A recent article at Fox that was inspired by the young bride who pushed her husband off a cliff lays out some sound observations about marriage in general and speaks to the problem of happiness as the goal. It begins:
Marriage is so suffocating for so many people that it makes millions of people wish they could hit “rewind” on their lives and step away from the altar.
And some do.
It takes extreme examples sometimes to illustrate a basic point:
The reason Jordan Linn Graham is now internationally newsworthy is because she accused of doing is something millions of people have fantasized about doing (and, thankfully, do not).
Here you have it in all its pedestrian splendor. The things making people unhappy are things that are a basic part of marriage in the first place:
The more mundane reasons for marriage misgiving include fully realizing (only after vows are exchanged) that one’s freedom, socially and romantically, is now much more limited. They include intuiting that new responsibilities—perhaps for home ownership and for children—are now closer than ever.
The writer rightly observes that everyone that ever married has experienced these same issues to some degree. How acute they are can depend on the spouse, but these are by design the things about marriage that are materially different than being single.

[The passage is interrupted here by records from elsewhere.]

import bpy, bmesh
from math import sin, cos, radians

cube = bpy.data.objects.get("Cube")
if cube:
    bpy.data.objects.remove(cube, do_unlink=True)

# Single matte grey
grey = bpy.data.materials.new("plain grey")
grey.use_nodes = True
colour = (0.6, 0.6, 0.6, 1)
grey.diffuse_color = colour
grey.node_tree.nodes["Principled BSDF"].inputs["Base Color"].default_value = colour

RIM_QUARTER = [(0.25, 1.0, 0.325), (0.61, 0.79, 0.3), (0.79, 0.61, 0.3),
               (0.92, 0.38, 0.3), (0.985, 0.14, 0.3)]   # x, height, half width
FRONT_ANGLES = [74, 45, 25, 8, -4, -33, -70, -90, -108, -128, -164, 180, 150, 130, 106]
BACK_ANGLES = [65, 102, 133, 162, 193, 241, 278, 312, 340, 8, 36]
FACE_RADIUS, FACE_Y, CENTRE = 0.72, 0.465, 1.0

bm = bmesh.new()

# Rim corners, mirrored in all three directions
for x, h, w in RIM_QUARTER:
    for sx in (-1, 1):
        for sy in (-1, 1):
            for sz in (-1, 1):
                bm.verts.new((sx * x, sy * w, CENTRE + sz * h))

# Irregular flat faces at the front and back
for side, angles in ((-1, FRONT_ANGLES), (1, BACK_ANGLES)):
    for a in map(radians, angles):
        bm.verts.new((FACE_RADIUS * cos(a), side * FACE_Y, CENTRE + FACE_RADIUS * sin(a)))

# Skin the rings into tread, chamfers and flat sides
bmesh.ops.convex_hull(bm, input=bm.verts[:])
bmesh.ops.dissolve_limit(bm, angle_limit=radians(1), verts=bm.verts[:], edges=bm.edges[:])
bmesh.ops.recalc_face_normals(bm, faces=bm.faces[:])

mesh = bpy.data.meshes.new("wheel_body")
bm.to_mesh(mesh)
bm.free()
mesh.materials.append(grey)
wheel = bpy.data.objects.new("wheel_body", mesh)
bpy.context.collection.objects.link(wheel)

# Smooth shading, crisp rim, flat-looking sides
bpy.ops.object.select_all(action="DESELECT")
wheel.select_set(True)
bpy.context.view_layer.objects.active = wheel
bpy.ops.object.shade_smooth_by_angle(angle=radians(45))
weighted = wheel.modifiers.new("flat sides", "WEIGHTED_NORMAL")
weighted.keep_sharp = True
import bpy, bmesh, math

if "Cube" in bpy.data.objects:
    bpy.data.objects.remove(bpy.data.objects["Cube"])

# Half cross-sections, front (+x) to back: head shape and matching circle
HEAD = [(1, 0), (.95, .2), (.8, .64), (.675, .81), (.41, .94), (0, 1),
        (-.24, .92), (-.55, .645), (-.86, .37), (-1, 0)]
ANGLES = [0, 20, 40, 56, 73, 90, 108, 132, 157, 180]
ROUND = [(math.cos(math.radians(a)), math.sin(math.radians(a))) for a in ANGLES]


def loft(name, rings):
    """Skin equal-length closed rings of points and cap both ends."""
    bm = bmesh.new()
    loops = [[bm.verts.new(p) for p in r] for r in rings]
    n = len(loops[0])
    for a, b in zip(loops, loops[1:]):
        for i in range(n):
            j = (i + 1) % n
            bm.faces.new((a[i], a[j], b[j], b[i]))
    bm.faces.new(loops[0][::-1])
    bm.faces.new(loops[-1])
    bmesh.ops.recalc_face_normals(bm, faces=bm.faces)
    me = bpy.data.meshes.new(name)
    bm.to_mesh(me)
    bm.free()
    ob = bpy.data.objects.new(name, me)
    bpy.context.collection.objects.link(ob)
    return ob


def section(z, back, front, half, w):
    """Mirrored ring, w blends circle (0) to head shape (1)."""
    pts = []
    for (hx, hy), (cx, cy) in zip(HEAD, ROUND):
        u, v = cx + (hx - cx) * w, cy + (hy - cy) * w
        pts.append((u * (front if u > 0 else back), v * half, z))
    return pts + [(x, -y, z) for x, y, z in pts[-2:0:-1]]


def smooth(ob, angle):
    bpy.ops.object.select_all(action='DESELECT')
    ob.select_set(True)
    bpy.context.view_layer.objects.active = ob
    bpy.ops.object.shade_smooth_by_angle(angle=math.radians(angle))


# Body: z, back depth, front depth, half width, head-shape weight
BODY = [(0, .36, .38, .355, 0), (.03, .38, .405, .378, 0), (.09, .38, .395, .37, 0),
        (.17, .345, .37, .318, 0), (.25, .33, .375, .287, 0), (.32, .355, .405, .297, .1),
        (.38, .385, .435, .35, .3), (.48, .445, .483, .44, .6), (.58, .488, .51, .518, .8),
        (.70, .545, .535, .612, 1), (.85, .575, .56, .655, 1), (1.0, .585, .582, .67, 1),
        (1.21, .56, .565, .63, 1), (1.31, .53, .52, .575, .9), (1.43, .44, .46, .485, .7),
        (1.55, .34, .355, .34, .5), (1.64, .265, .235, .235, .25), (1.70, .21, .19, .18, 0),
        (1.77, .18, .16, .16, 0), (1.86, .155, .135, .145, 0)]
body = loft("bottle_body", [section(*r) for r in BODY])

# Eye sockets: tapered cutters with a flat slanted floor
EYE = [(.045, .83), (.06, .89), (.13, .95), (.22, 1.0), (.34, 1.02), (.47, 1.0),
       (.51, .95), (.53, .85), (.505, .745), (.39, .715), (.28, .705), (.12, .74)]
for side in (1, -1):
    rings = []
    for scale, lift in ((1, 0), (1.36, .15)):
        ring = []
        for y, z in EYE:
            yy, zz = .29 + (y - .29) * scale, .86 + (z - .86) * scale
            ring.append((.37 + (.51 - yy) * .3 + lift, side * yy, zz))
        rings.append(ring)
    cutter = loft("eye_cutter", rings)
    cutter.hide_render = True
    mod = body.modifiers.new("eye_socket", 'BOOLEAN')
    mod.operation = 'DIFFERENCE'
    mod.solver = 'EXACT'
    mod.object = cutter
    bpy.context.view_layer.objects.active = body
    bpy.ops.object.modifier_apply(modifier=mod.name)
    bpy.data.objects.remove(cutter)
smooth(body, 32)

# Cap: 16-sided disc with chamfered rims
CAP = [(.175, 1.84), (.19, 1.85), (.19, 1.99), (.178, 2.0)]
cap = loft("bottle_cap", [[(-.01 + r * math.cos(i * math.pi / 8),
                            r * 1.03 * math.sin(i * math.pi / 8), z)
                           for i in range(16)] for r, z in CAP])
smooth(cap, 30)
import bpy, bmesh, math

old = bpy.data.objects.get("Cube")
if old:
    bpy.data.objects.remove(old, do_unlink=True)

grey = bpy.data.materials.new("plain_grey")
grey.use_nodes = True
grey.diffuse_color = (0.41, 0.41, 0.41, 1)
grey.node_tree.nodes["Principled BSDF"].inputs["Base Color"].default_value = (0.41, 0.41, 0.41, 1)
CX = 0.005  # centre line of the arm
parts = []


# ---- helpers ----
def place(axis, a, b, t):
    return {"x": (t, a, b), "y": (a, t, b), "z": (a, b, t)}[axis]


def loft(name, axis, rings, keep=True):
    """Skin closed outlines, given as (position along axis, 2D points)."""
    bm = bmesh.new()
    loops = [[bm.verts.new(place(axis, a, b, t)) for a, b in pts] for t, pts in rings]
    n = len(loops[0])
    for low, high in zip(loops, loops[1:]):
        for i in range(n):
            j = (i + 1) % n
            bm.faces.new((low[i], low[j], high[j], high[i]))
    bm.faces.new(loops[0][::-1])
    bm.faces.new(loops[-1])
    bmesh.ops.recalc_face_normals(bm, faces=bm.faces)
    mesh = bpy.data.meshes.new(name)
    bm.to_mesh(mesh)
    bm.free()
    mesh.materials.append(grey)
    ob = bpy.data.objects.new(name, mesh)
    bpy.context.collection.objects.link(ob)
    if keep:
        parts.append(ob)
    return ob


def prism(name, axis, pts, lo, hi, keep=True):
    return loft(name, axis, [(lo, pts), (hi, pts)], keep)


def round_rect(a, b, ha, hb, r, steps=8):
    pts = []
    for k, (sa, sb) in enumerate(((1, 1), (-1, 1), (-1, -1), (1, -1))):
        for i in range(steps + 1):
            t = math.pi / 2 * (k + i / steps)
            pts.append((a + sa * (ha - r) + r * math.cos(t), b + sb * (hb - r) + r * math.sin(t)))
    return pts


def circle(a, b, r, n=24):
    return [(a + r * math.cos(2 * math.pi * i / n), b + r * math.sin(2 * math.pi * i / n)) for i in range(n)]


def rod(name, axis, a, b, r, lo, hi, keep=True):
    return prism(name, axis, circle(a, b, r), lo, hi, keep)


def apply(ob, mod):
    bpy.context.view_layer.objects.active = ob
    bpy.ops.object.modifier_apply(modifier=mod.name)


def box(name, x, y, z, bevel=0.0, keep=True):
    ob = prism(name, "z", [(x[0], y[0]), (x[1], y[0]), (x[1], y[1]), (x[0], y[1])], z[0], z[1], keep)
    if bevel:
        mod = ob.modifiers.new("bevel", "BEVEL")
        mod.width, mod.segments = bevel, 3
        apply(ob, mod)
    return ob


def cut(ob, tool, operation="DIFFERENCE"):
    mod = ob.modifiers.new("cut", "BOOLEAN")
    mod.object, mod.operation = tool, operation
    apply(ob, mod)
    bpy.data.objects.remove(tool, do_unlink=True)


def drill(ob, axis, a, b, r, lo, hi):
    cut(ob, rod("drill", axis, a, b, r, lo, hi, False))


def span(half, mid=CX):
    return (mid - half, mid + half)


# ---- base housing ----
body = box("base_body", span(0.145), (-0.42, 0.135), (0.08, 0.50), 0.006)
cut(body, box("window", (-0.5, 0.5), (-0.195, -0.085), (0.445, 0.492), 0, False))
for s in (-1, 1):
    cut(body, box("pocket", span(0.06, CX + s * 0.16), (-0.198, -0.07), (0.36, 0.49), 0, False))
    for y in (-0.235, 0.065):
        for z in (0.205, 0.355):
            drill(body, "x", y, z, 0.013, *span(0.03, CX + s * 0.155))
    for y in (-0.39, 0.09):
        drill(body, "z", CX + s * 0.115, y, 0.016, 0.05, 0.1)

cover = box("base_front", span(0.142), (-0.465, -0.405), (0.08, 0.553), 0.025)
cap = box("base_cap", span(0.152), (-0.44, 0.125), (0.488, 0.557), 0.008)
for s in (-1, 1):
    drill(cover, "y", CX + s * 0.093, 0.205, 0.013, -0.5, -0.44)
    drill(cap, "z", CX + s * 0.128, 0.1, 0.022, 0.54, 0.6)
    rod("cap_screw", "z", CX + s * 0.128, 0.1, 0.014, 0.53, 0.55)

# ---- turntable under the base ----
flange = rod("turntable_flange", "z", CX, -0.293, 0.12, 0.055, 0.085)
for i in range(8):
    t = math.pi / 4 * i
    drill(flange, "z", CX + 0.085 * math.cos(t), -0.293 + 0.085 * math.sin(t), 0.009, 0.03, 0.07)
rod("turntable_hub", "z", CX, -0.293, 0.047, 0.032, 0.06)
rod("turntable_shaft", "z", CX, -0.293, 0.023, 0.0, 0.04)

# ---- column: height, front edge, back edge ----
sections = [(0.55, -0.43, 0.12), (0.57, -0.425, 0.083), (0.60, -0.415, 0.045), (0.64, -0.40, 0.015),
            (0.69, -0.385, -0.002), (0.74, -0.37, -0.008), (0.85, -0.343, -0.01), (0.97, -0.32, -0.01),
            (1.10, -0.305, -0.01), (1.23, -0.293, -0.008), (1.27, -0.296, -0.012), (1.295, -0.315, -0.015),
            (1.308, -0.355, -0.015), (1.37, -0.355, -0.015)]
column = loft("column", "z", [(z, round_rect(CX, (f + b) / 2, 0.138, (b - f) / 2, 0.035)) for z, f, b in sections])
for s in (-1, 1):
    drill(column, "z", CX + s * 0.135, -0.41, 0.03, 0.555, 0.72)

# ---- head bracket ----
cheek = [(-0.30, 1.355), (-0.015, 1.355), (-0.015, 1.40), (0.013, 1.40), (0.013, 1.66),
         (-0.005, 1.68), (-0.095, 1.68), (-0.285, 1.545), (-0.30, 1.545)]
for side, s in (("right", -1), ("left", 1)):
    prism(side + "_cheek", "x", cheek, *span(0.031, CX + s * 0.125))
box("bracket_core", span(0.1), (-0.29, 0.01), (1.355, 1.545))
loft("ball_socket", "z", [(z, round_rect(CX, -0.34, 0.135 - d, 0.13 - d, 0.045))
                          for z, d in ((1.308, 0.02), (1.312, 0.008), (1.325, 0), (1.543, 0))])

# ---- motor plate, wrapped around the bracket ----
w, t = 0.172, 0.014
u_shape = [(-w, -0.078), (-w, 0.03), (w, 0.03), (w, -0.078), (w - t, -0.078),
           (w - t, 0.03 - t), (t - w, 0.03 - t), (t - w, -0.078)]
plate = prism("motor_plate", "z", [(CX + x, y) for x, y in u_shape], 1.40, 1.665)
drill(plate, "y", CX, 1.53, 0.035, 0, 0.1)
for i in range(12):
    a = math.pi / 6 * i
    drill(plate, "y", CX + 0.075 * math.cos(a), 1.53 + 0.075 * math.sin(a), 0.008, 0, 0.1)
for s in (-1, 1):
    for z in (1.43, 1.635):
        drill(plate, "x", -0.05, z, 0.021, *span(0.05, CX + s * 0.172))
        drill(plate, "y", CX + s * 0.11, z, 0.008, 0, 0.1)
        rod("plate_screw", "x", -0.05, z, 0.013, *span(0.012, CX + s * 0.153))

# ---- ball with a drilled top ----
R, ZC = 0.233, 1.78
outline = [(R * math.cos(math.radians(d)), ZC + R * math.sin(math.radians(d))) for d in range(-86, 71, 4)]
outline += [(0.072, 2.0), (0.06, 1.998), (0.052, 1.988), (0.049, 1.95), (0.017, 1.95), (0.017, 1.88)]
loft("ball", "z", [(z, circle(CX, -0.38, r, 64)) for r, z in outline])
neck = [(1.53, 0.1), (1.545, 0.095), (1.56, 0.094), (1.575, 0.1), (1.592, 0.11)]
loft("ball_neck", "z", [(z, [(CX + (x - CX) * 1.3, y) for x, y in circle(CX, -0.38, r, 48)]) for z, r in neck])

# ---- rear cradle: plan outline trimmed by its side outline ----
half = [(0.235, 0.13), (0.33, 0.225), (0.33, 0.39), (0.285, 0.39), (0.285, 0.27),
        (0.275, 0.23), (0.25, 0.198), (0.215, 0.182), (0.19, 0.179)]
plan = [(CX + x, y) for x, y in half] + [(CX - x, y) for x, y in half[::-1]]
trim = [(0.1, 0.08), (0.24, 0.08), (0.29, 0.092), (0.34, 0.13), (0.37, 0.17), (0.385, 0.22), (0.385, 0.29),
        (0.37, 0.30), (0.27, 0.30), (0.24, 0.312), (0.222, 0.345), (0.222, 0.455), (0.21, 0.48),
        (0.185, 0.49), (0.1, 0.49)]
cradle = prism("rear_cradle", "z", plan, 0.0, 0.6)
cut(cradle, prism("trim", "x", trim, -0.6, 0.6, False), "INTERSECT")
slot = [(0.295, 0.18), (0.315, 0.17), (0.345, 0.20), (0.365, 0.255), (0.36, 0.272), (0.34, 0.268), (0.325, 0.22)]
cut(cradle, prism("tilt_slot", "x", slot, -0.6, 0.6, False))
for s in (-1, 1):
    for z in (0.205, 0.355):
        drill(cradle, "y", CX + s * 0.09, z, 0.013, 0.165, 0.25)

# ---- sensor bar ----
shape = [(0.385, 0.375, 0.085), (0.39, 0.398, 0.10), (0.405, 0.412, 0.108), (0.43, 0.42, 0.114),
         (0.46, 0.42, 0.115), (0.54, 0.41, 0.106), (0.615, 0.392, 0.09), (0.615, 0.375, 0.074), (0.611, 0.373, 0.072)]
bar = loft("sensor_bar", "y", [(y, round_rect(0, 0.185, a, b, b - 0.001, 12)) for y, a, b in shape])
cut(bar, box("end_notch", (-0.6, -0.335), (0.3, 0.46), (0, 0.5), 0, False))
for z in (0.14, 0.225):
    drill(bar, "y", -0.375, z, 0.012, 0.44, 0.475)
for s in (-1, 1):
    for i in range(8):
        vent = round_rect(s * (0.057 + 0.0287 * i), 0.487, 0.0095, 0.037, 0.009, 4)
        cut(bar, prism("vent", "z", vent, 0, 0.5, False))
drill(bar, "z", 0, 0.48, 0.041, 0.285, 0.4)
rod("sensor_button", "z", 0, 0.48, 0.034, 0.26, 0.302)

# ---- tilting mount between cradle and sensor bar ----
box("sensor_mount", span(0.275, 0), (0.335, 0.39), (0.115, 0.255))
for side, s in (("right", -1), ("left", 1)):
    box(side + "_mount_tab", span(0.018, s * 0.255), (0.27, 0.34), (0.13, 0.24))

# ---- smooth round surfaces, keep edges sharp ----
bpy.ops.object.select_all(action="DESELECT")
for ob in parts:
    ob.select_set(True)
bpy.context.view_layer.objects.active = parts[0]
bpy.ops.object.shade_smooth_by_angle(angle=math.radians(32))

Yet lots of people still mark decades, even with some unhappiness scattered amidst the joy or the opposite.
Yet, they stayed. They stayed because, on balance, leaving their spouses seemed more painful than remaining with them.
He suggests that his thoughts on this go deeper, but the suggestion is vague and the scope of this article doesnt lend itself to exploring it further.
It may be that love in the context of marriage (an institution that is, in its current state, spiritually draining, psychologically suffocating and broken nearly beyond repair) amounts for a large percentage of people to this: I loved my spouse enough to suffer this journey alongside him (or her). (emphasis mine)
Instead of heading into commentary about what is really broken about marriage he awkwardly starts to flirt with ideas about alternative ways to arrange families. I’m not sure exactly what he means but I am sure he is on the wrong track.
I wish I had better news ,but I would venture that right now in America there are millions of people who would agree that they wish they had not gotten married or had married someone else, and that they have felt that way for the entirety of their marriages—from Day One.
Sadly very true, but not because we have organized marriage incorrectly or that it lacks flexibility. Marriage was orgabnized, ordained even, by God, not man. Man codified the arrangement into law and placed guardrails beside what God intended. Man (woman) didn’t like the guardrails so they worked to eliminate them. No fault divorce does just that. Now all those normal things that take adjustment for married people can be let lose to erode the commitment and convice some that there is a better mate than the one they have. More, that they deserve one. And God’s intent, well, that required only some fast rationalization to get around. No lobbying, no guilt.
Jordan Linn Graham’s husband could have used a guardrail. And Jordan Linn Graham could have used the knowledge that the very thing that is wrong with today’s marriage, a lack of permanence, was available to her as an alternative to murder.